- **What is expected**:
The line count for "setXYZ" is all that is needed: say how many lines in the listing below contain it.

- **Data listing**:
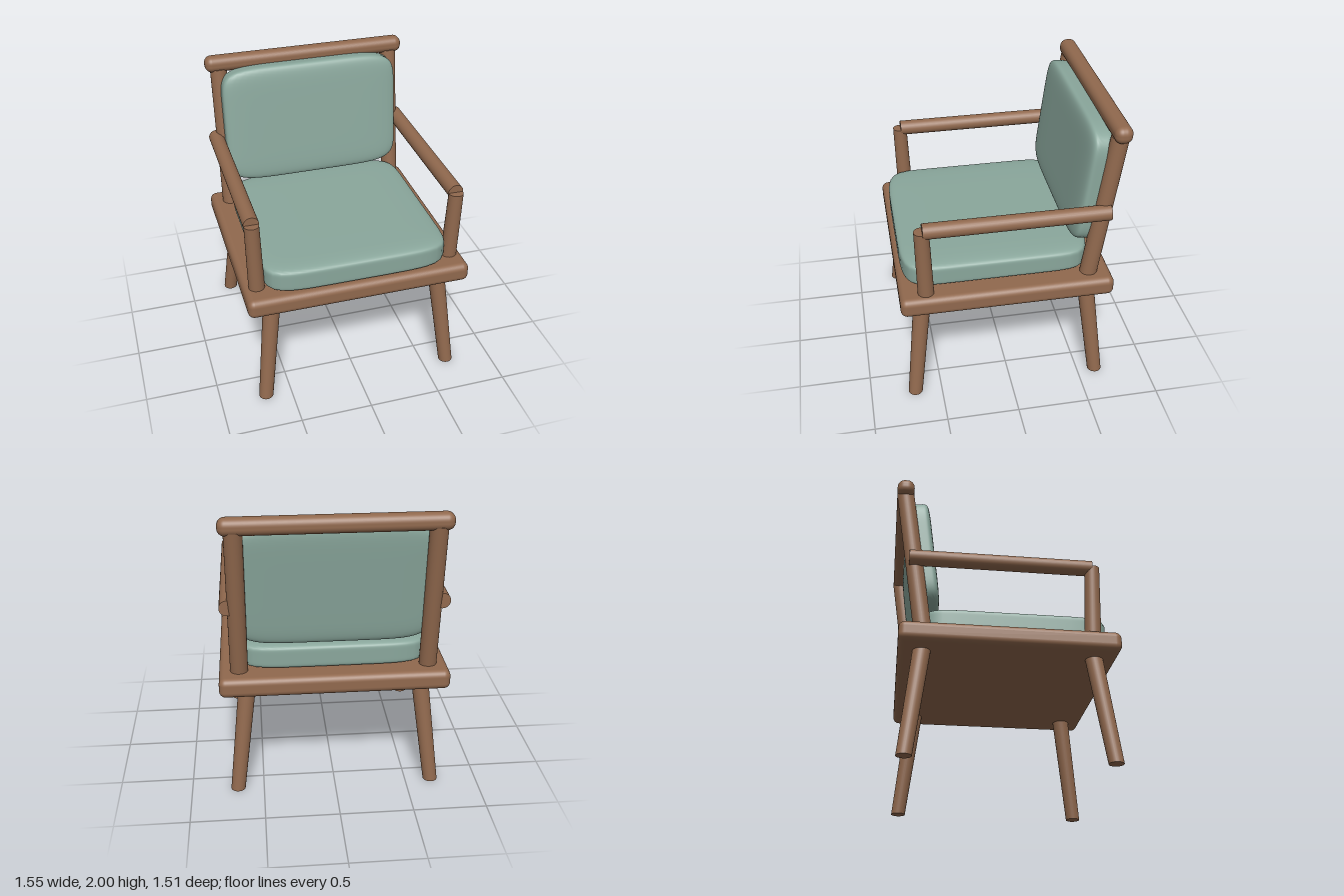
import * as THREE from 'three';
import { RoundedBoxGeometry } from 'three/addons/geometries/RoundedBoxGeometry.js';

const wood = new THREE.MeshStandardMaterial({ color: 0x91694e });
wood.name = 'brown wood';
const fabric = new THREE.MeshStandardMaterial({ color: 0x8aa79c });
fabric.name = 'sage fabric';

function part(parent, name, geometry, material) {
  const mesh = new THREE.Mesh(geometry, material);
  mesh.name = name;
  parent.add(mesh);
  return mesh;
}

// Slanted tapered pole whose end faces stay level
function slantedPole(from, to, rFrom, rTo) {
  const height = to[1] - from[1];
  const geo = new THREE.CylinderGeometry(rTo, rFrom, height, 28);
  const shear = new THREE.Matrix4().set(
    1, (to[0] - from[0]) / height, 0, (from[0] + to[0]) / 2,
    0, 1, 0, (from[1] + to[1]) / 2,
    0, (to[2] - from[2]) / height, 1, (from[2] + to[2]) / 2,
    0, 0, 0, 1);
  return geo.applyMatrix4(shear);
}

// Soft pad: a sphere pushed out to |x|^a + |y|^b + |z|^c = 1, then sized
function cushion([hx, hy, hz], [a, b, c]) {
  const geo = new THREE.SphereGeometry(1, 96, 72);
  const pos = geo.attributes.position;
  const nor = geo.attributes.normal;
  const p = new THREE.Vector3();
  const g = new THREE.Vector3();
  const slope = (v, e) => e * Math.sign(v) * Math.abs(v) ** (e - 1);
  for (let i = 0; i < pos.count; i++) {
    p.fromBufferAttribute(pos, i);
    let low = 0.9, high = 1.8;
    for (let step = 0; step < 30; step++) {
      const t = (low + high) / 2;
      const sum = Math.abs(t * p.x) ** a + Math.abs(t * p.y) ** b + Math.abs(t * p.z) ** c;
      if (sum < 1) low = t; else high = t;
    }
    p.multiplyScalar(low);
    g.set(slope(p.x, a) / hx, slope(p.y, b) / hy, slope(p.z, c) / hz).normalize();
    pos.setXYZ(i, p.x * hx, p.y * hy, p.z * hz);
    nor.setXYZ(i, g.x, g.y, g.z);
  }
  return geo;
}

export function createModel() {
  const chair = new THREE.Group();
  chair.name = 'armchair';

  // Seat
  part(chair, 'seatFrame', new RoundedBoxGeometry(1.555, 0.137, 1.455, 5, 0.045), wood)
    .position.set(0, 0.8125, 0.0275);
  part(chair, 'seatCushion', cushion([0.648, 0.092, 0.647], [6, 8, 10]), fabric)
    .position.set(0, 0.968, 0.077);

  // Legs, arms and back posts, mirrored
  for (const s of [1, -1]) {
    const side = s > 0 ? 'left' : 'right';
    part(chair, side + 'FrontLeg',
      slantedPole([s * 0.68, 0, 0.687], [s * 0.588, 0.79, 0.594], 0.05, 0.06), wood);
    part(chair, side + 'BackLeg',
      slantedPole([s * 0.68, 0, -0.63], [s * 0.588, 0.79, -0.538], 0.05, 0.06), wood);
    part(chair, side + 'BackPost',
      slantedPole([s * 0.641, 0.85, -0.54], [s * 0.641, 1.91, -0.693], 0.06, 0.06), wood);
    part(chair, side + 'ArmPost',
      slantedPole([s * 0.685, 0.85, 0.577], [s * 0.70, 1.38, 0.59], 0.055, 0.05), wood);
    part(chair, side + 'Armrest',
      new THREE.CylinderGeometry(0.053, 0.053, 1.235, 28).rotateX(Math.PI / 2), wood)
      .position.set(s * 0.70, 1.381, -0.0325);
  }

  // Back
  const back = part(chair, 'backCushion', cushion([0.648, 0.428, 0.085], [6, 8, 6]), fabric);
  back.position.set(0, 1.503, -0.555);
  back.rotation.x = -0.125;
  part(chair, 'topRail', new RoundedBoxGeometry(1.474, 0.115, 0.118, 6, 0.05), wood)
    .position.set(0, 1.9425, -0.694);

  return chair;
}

--

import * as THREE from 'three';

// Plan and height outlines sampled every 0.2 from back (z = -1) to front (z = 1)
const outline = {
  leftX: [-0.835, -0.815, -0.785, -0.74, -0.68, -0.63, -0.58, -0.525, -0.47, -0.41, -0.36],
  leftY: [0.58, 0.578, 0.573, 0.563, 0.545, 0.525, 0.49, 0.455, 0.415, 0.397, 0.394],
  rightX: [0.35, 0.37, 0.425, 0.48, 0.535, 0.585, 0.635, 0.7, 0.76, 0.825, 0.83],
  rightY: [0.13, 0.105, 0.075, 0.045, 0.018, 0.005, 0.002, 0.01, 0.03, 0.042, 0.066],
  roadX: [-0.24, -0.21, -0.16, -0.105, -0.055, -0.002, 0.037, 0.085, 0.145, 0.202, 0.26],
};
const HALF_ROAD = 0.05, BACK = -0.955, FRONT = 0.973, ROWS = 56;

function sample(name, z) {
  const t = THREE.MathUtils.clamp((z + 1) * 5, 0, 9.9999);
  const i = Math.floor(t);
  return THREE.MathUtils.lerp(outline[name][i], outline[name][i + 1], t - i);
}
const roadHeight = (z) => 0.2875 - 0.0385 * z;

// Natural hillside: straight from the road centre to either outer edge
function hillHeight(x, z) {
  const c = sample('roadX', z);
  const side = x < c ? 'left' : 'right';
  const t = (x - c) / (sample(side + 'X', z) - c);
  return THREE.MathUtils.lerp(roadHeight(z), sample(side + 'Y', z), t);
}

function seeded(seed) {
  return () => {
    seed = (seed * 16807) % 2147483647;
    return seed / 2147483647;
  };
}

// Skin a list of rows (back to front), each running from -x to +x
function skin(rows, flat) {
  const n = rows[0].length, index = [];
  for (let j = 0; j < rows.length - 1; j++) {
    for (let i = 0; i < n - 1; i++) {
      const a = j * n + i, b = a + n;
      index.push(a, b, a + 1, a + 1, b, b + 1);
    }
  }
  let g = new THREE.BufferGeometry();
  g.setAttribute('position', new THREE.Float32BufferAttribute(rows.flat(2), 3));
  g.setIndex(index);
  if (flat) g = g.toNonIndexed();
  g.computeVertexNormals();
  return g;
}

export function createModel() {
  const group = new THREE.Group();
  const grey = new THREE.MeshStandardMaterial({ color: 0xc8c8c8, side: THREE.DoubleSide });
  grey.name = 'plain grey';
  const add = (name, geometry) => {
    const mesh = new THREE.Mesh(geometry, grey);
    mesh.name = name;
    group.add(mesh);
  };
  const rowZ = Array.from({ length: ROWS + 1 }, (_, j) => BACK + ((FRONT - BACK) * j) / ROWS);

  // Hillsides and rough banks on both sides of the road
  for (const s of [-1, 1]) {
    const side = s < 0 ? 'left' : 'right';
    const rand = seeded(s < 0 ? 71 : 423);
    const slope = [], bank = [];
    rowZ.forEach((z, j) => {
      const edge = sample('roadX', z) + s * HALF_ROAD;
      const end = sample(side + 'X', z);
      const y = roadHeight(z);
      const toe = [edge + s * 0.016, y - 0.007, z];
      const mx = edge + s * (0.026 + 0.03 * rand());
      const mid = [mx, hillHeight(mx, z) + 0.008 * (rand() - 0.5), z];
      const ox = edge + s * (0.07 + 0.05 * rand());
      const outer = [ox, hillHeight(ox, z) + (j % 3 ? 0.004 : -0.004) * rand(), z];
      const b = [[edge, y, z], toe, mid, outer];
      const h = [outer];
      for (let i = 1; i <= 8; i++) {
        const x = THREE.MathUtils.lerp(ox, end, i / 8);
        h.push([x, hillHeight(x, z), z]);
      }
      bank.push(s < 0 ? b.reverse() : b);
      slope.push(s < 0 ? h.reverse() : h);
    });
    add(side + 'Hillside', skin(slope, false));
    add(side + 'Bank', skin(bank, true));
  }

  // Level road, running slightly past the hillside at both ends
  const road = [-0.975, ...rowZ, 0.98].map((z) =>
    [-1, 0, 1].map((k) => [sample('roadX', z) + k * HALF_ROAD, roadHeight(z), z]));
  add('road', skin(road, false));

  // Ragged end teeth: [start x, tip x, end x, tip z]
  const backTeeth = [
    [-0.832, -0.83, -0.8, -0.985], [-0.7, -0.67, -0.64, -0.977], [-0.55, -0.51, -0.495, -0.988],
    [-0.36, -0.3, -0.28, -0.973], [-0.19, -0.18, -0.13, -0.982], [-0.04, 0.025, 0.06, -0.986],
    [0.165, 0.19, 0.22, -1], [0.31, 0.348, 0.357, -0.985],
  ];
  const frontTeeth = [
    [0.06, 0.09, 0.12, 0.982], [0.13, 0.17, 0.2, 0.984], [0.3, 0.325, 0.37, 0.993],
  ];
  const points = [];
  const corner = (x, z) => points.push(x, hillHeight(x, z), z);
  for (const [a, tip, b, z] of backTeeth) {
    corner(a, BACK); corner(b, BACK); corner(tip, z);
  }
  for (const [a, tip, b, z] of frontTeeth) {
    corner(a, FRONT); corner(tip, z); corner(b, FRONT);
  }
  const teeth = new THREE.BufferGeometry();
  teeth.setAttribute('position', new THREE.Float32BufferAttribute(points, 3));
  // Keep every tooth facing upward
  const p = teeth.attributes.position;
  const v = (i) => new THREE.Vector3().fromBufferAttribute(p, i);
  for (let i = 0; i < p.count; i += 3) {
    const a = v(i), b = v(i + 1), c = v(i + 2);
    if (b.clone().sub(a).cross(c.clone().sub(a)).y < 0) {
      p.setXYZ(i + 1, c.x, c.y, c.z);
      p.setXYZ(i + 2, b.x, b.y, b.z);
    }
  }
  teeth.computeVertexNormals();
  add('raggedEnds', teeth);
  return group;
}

- **Solution**:
4